Exposure contrasts of pregnant women during the Household Air Pollution Intervention Network randomized controlled trial [article]

Michael Johnson, Ajay Pillarisetti, Ricardo Piedrahita, Kalpana Balakrishnan, Jennifer L Peel, Kyle Steenland, Lindsay J Underhill, Ghislaine Rosa, Miles A Kirby, Anaite Diaz-Artiga, John McCracken, Maggie L Clark (+14 others)
2021 medRxiv   pre-print
Exposure to PM2.5 arising from solid fuel combustion is estimated to result in approximately 2.3 million premature deaths and 90 million lost disability-adjusted life years annually. 'Clean' cooking interventions attempting to mitigate this burden have had limited success in reducing exposures to levels that may yield improved health outcomes. Objectives: This paper reports exposure reductions achieved by a liquified petroleum gas (LPG) stove and fuel intervention for pregnant mothers in the

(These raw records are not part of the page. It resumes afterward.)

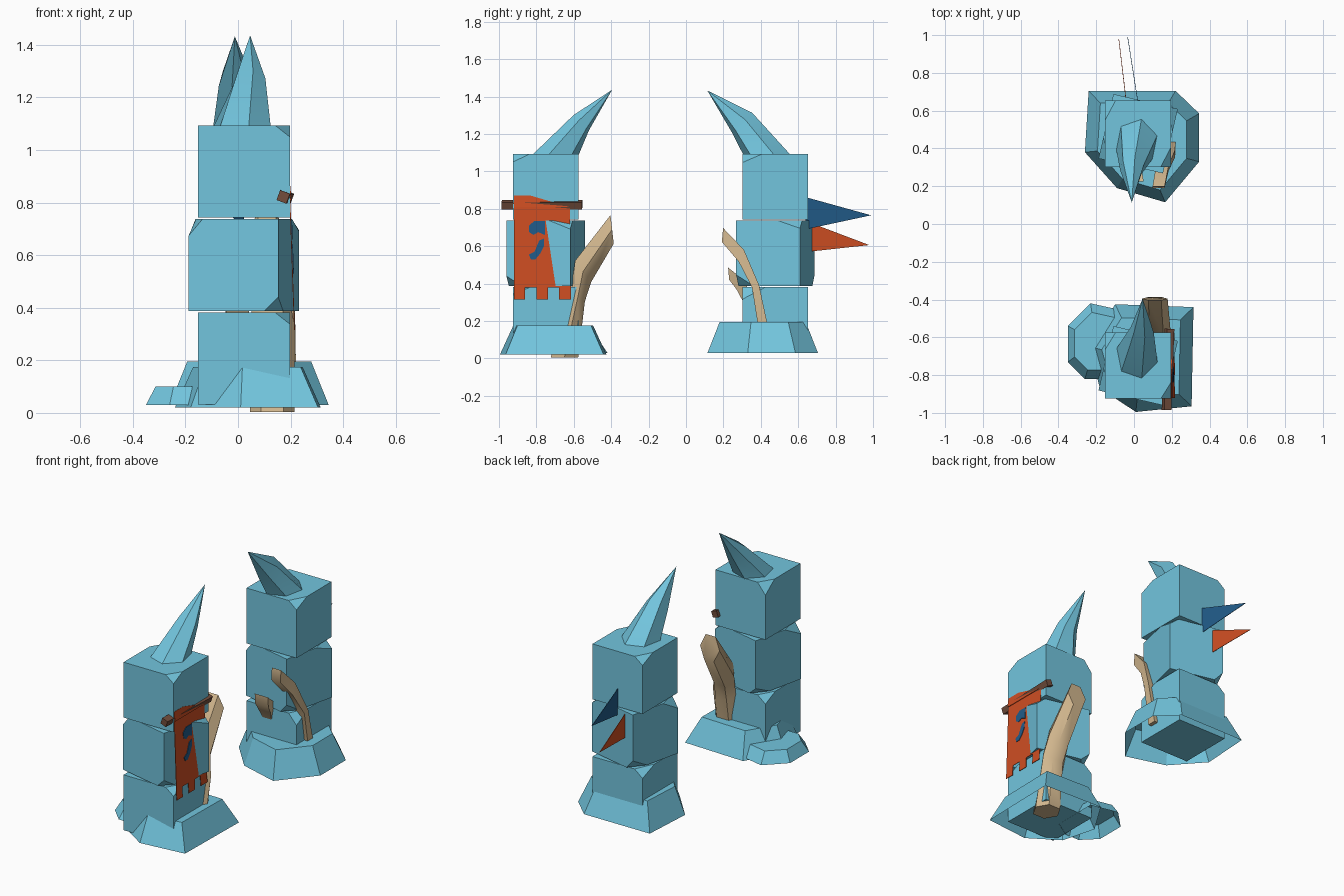
import bpy, bmesh, math, random
from mathutils import Vector, Matrix

if "Cube" in bpy.data.objects:
    bpy.data.objects.remove(bpy.data.objects["Cube"])

random.seed(4)

def material(name, rgb):
    m = bpy.data.materials.new(name)
    m.diffuse_color = (*rgb, 1)
    m.use_nodes = True
    m.node_tree.nodes["Principled BSDF"].inputs["Base Color"].default_value = m.diffuse_color
    return m

ICE = material("ice blue", (0.17, 0.56, 0.73))
TUSK = material("tan bone", (0.64, 0.47, 0.27))
RED = material("orange red cloth", (0.62, 0.075, 0.016))
NAVY = material("navy cloth", (0.015, 0.105, 0.25))
WOOD = material("brown wood", (0.17, 0.075, 0.045))

def finish(name, bm, mat, smooth=None):
    bmesh.ops.recalc_face_normals(bm, faces=bm.faces)
    me = bpy.data.meshes.new(name)
    bm.to_mesh(me)
    bm.free()
    me.materials.append(mat)
    ob = bpy.data.objects.new(name, me)
    bpy.context.collection.objects.link(ob)
    if smooth:
        bpy.ops.object.select_all(action='DESELECT')
        ob.select_set(True)
        bpy.context.view_layer.objects.active = ob
        bpy.ops.object.shade_smooth_by_angle(angle=math.radians(smooth))
    return ob

def block(name, centre, rot, corners, size=0.35):
    """Cube with some corners chipped off by slanted cuts."""
    bm = bmesh.new()
    bmesh.ops.create_cube(bm, size=size)
    for s in corners:
        s = Vector(s)
        a, b, c = 0.055, random.uniform(0.08, 0.13), random.uniform(0.04, 0.07)
        geom = bm.verts[:] + bm.edges[:] + bm.faces[:]
        cut = bmesh.ops.bisect_plane(
            bm, geom=geom, plane_co=s * size / 2 - Vector((s.x * a, 0, 0)),
            plane_no=Vector((s.x / a, s.y / b, s.z / c)).normalized(), clear_outer=True)
        edges = [e for e in cut['geom_cut'] if isinstance(e, bmesh.types.BMEdge)]
        bmesh.ops.contextual_create(bm, geom=edges)
    bm.transform(Matrix.Translation(centre) @ Matrix.Rotation(math.radians(rot), 4, 'Z'))
    return finish(name, bm, ICE)

def mound(name, outline, z0, z1, scale):
    """Tapered base, open underneath."""
    bm = bmesh.new()
    cx = (min(p[0] for p in outline) + max(p[0] for p in outline)) / 2
    cy = (min(p[1] for p in outline) + max(p[1] for p in outline)) / 2
    low = [bm.verts.new((x, y, z0)) for x, y in outline]
    top = [bm.verts.new((cx + (x - cx) * scale, cy + (y - cy) * scale, z1)) for x, y in outline]
    n = len(outline)
    for i in range(n):
        j = (i + 1) % n
        bm.faces.new((low[i], low[j], top[j], top[i]))
    bm.faces.new(top)
    return finish(name, bm, ICE)

def horn(name, rings, mat, sides=6, phase=0.0, smooth=50):
    """Loft of rings (centre, half width in x, half section vector in yz)."""
    bm = bmesh.new()
    loops = []
    for c, rx, (vy, vz) in rings:
        loop = []
        for k in range(sides):
            t = 2 * math.pi * k / sides + phase
            u, v = math.cos(t), math.sin(t)
            loop.append(bm.verts.new((c[0] + rx * u, c[1] + vy * v, c[2] + vz * v)))
        loops.append(loop)
    for a, b in zip(loops, loops[1:]):
        for k in range(sides):
            j = (k + 1) % sides
            bm.faces.new((a[k], a[j], b[j], b[k]))
    bm.faces.new(loops[0])
    if rings[-1][1] > 0:
        bm.faces.new(loops[-1])
    bmesh.ops.remove_doubles(bm, verts=bm.verts, dist=0.0005)
    return finish(name, bm, mat, smooth)

def plate(name, pts, mat, thick=0.003):
    """Thin sheet of cloth from a flat outline, thickened along x."""
    bm = bmesh.new()
    f = bm.faces.new([bm.verts.new(p) for p in pts])
    ext = bmesh.ops.extrude_face_region(bm, geom=[f], use_keep_orig=True)
    vs = [v for v in ext['geom'] if isinstance(v, bmesh.types.BMVert)]
    bmesh.ops.translate(bm, verts=vs, vec=(thick, 0, 0))
    return finish(name, bm, mat)

# stacked stone pillars, the middle block of each twisted
for label, y in (("front", -0.75), ("back", 0.478)):
    block(label + "_lower_block", (0.022, y, 0.206), 0, [(1, -1, 1), (-1, 1, 1)])
    block(label + "_middle_block", (0.022, y, 0.563), -13,
          [(1, -1, -1), (-1, -1, 1), (1, 1, 1), (-1, 1, -1)])
    block(label + "_upper_block", (0.022, y, 0.918), 0, [(1, -1, 1), (-1, 1, 1)])

# ground mounds
mound("front_mound", [(0.315, -0.44), (0.305, -0.965), (0.01, -0.995), (-0.18, -0.87),
                      (-0.24, -0.65), (-0.1, -0.425)], 0.02, 0.175, 0.75)
mound("back_mound", [(-0.24, 0.705), (0.22, 0.705), (0.345, 0.585), (0.345, 0.33),
                     (0.165, 0.115), (-0.09, 0.19), (-0.26, 0.38)], 0.03, 0.195, 0.78)
mound("small_mound", [(-0.35, -0.54), (-0.23, -0.42), (-0.05, -0.46), (-0.05, -0.75),
                      (-0.16, -0.82), (-0.26, -0.82), (-0.35, -0.73)], 0.03, 0.1, 0.76)

# curved spikes on top, leaning towards each other
horn("front_spike", [((0.015, -0.70, 1.085), 0.115, (-0.128, 0)),
                     ((0.043, -0.56, 1.26), 0.064, (-0.042, 0.042)),
                     ((0.046, -0.395, 1.436), 0, (0, 0))], ICE, 6, 0.3)
horn("back_spike", [((0.015, 0.435, 1.085), 0.115, (0.13, 0)),
                    ((-0.01, 0.30, 1.26), 0.066, (0.055, 0.055)),
                    ((-0.012, 0.114, 1.432), 0, (0, 0))], ICE, 6, 0.3)

# bone tusks growing out between the pillars
horn("front_tusk", [((0.13, -0.65, 0.004), 0.085, (-0.085, 0)),
                    ((0.135, -0.578, 0.33), 0.08, (-0.043, 0.03)),
                    ((0.12, -0.55, 0.465), 0.072, (-0.05, 0.065)),
                    ((0.11, -0.395, 0.69), 0.068, (-0.01, 0.088))], TUSK, 6, 0.0)
horn("back_tusk", [((0.19, 0.425, 0.1), 0.045, (0.04, 0)),
                   ((0.185, 0.372, 0.385), 0.045, (0.027, 0.008)),
                   ((0.15, 0.295, 0.55), 0.047, (0.02, 0.045)),
                   ((0.13, 0.195, 0.66), 0.045, (0.005, 0.052))], TUSK, 4, math.pi / 4)
horn("back_small_tusk", [((-0.01, 0.33, 0.29), 0.04, (0.025, 0)),
                         ((-0.005, 0.295, 0.39), 0.06, (0.035, 0.03)),
                         ((0.005, 0.228, 0.453), 0.065, (-0.004, 0.046))], TUSK, 4, math.pi / 4)

# banner pole
a, b = Vector((0.172, -0.985, 0.823)), Vector((0.188, -0.555, 0.82))
bm = bmesh.new()
bmesh.ops.create_cube(bm, size=1)
bm.transform(Matrix.Translation((a + b) / 2) @ Matrix.Rotation(-0.037, 4, 'Z')
             @ Matrix.Rotation(0.35, 4, 'Y') @ Matrix.Diagonal((0.04, (b - a).length, 0.04, 1)))
finish("banner_pole", bm, WOOD)

# hanging banner with notched hem, leaning slightly outwards
def on_banner(yz, off=0.0):
    return [(0.196 + (0.81 - z) * 0.035 + off, y, z) for y, z in yz]

plate("banner", on_banner([
    (-0.92, 0.815), (-0.92, 0.315), (-0.86, 0.315), (-0.86, 0.38), (-0.80, 0.38),
    (-0.80, 0.315), (-0.737, 0.315), (-0.737, 0.38), (-0.68, 0.38), (-0.68, 0.315),
    (-0.615, 0.315), (-0.62, 0.815)]), RED)
plate("banner_fold", [(0.2, -0.92, 0.81), (0.2, -0.625, 0.81),
                      (0.194, -0.83, 0.87), (0.194, -0.92, 0.87)], RED, 0.004)

# emblem patches on the banner
plate("emblem_upper", on_banner([
    (-0.84, 0.71), (-0.838, 0.675), (-0.815, 0.66), (-0.79, 0.675),
    (-0.755, 0.66), (-0.755, 0.735), (-0.81, 0.735)], 0.004), NAVY)
plate("emblem_lower", on_banner([
    (-0.84, 0.555), (-0.83, 0.53), (-0.805, 0.53), (-0.78, 0.56),
    (-0.76, 0.60), (-0.76, 0.64), (-0.785, 0.63), (-0.81, 0.57)], 0.004), NAVY)

# pennants on the back
plate("upper_pennant", [(0.02, 0.64, 0.862), (0.02, 0.64, 0.69), (-0.035, 0.99, 0.765)], NAVY)
plate("lower_pennant", [(-0.045, 0.665, 0.725), (-0.045, 0.67, 0.572), (-0.082, 0.98, 0.606)], RED)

more » ... sehold Air Pollution Intervention Network (HAPIN) randomized controlled trial. Methods: The HAPIN trial included 3195 households primarily using biomass for cooking in Guatemala, India, Peru, and Rwanda. 24-hour exposures to PM2.5, carbon monoxide (CO), and black carbon (BC) were measured for pregnant women once before randomization into control (n=1605) and LPG arms (n=1590) and twice thereafter (aligned with trimester). Changes in exposure were estimated by directly comparing exposures between intervention and control arms and by using linear mixed-effect models to estimate the impact of the intervention on exposure levels. Results: Median exposures of PM2.5, BC, and CO post-randomization in the intervention arm were lower by 66% (70.7 versus 24.0 µg/m3), 71% (9.6 versus 2.8 µg/m3), and 83% (1.2 versus 0.2 ppm), respectively, compared to the control arm. Exposure reductions were similar across research locations. Post-intervention PM2.5 exposures in the intervention arm were at the lower end of what has been reported for LPG and other clean fuel interventions, with 69% of PM2.5 samples falling below the WHO Annual Interim Target 1 of 35 µg/m3. Discussion: This study indicates that an LPG intervention with high displacement of traditional cooking can reduce exposures to levels thought to be associated with health benefits. Success in reducing exposures was likely due to strong performance of, and high adherence to the intervention. Keywords (5-8): Liquefied petroleum gas, clean cooking, intervention, exposure assessment, PM2.5
doi:10.1101/2021.11.04.21265938 fatcat:4gxonpuuazc2blucxr35nx7tr4